During this kind of rigorous program, there may be moments when you feel overwhelmed or doubt your abilities. Remember your goals and the reason you chose to pursue nursing! Surround yourself with positive and supportive individuals who believe in you. Celebrate your successes, no matter how small, and use them as fuel to keep going. You have the resilience and determination to overcome any challenges that come your way.

Use Your Available Resources

Take advantage of the available resources offered by your nursing school. Academic support services, such as tutoring or writing centers, can enhance your learning experience. Explore online platforms, textbooks, and scholarly articles that can supplement your understanding of complex topics. You can also consider joining professional nursing organizations or attending conferences to connect with others in your field and stay updated on industry trends.

Strive for Work-Life Balance

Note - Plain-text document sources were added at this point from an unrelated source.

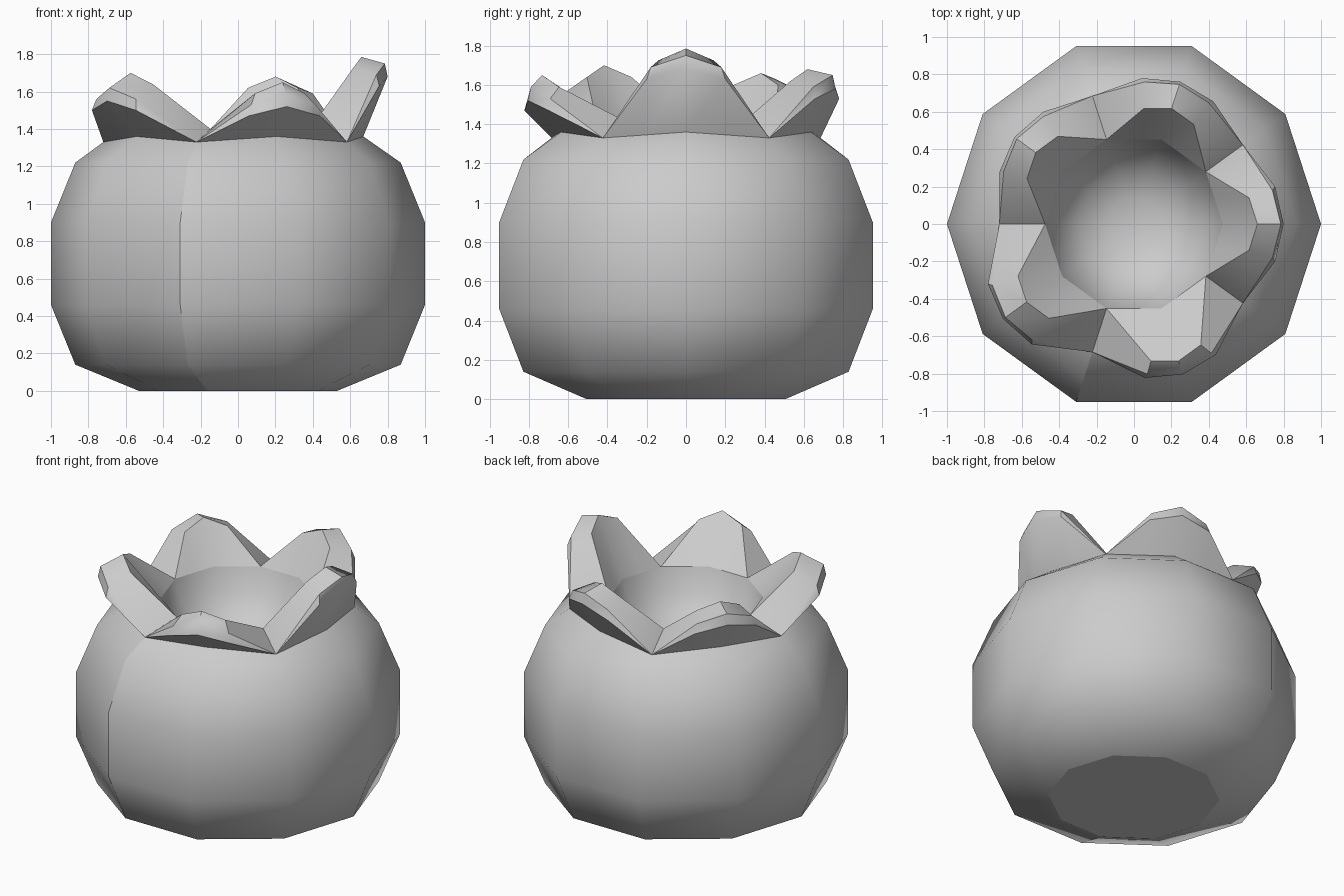
import bpy, bmesh
from math import cos, sin, radians
from mathutils import Vector

cube = bpy.data.objects.get("Cube")
if cube:
    bpy.data.objects.remove(cube)

clay = bpy.data.materials.new("grey_clay")
clay.use_nodes = True
clay.diffuse_color = (0.6, 0.6, 0.6, 1)
bsdf = next(n for n in clay.node_tree.nodes if n.type == 'BSDF_PRINCIPLED')
bsdf.inputs["Base Color"].default_value = clay.diffuse_color

SIDES = 10
STEP = 360 / SIDES


def polar(r, deg, z):
    return Vector((r * cos(radians(deg)), r * sin(radians(deg)), z))


def rim(j):
    """Outer rim corner: high under petals, low in the valleys."""
    return polar(0.72, STEP * j, 1.33) if j % 2 else polar(0.67, STEP * j, 1.36)


def mouth(j):
    return polar(0.475, STEP * j, 1.40)


def skin(name, rows, closed, crease, cap=False, seam=None):
    """Join rows of points with quads, smooth except at sharp creases."""
    bm = bmesh.new()
    grid = [[bm.verts.new(p) for p in row] for row in rows]
    n = len(rows[0])
    for low, high in zip(grid, grid[1:]):
        for j in range(n if closed else n - 1):
            k = (j + 1) % n
            bm.faces.new((low[j], low[k], high[k], high[j]))
    base = bm.faces.new(grid[0][::-1]) if cap else None
    if seam is not None:
        for low, high in zip(grid, grid[1:]):
            bm.edges.get((low[seam], high[seam])).smooth = False
    bmesh.ops.remove_doubles(bm, verts=bm.verts[:], dist=0.0005)
    for f in bm.faces:
        f.smooth = True
    for e in bm.edges:
        if e.calc_face_angle(0) > radians(crease):
            e.smooth = False
    if base:
        for e in base.edges:
            e.smooth = False
    mesh = bpy.data.meshes.new(name)
    bm.to_mesh(mesh)
    bm.free()
    mesh.materials.append(clay)
    obj = bpy.data.objects.new(name, mesh)
    bpy.context.collection.objects.link(obj)
    return obj


def ring(r, z):
    return [polar(r, STEP * j, z) for j in range(SIDES)]


# Rounded pot body with a flat base and one shading seam
profile = [(0.53, 0), (0.87, 0.14), (1, 0.46), (1, 0.9), (0.87, 1.22)]
body = [ring(r, z) for r, z in profile] + [[rim(j) for j in range(SIDES)]]
skin("pot_body", body, True, 60, cap=True, seam=7)

# Hollow inside the mouth
hollow = [(0.475, 1.40), (0.42, 1.24), (0.30, 1.10), (0.15, 1.04), (0, 1.03)]
skin("pot_hollow", [ring(r, z) for r, z in hollow], True, 80)

# Five thick petals: inner radius, inner height, outer radius, outer height
petals = [
    (0.66, 1.785, 0.80, 1.68),
    (0.65, 1.68, 0.80, 1.58),
    (0.65, 1.66, 0.79, 1.56),
    (0.71, 1.70, 0.865, 1.55),
    (0.77, 1.65, 0.845, 1.52),
]


def crest(start, end, r, z, half, drop, deg):
    """Petal edge: side, tip and side points between two valley points."""
    out = polar(1, deg, 0)
    across = polar(1, deg + 90, 0)
    side = out * (r - 0.045) + Vector((0, 0, z - drop))
    return [start, side - across * half, polar(r, deg, z), side + across * half, end]


def base_row(corner, j):
    a, m, b = corner(j - 1), corner(j), corner(j + 1)
    return [a, (a + m) / 2, m, (m + b) / 2, b]


for i, (ri, zi, ro, zo) in enumerate(petals):
    j, deg = 2 * i, 72 * i
    foot, lip = base_row(rim, j), base_row(mouth, j)
    rows = [
        foot,
        crest(foot[0], foot[-1], ro, zo, 0.20, 0.05, deg),
        crest(foot[0], foot[-1], ro - 0.015, zo + 0.07, 0.18, 0.06, deg),
        crest(lip[0], lip[-1], ri, zi, 0.14, 0.06, deg),
        lip,
    ]
    skin("petal_%d" % (i + 1), rows, False, 40)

Lastly, maintaining a healthy work-life balance is crucial. While nursing school requires dedication and hard work, it’s important to make time for activities and hobbies outside of your studies. Spend quality time with friends and family, engage in hobbies you enjoy, and allow yourself to recharge. Remember, taking breaks and engaging in activities unrelated to nursing can actually improve your focus and productivity when you return to your studies. Mara Smakal ‘23 says, “Stay focused on your academics, but don’t forget to make sure to have a little bit of fun too. You only go to college once!”


Always remember that you are capable and deserving of success in nursing school. With the right mindset, strategic approach, and the support of your peers and mentors, you can not only survive but excel in your nursing education. Embrace this incredible journey, and stay motivated to keep yourself prepared for anything that comes your way. Your dedication and hard work will pave the way to becoming a compassionate and competent nurse, ready to make a difference in the lives of others.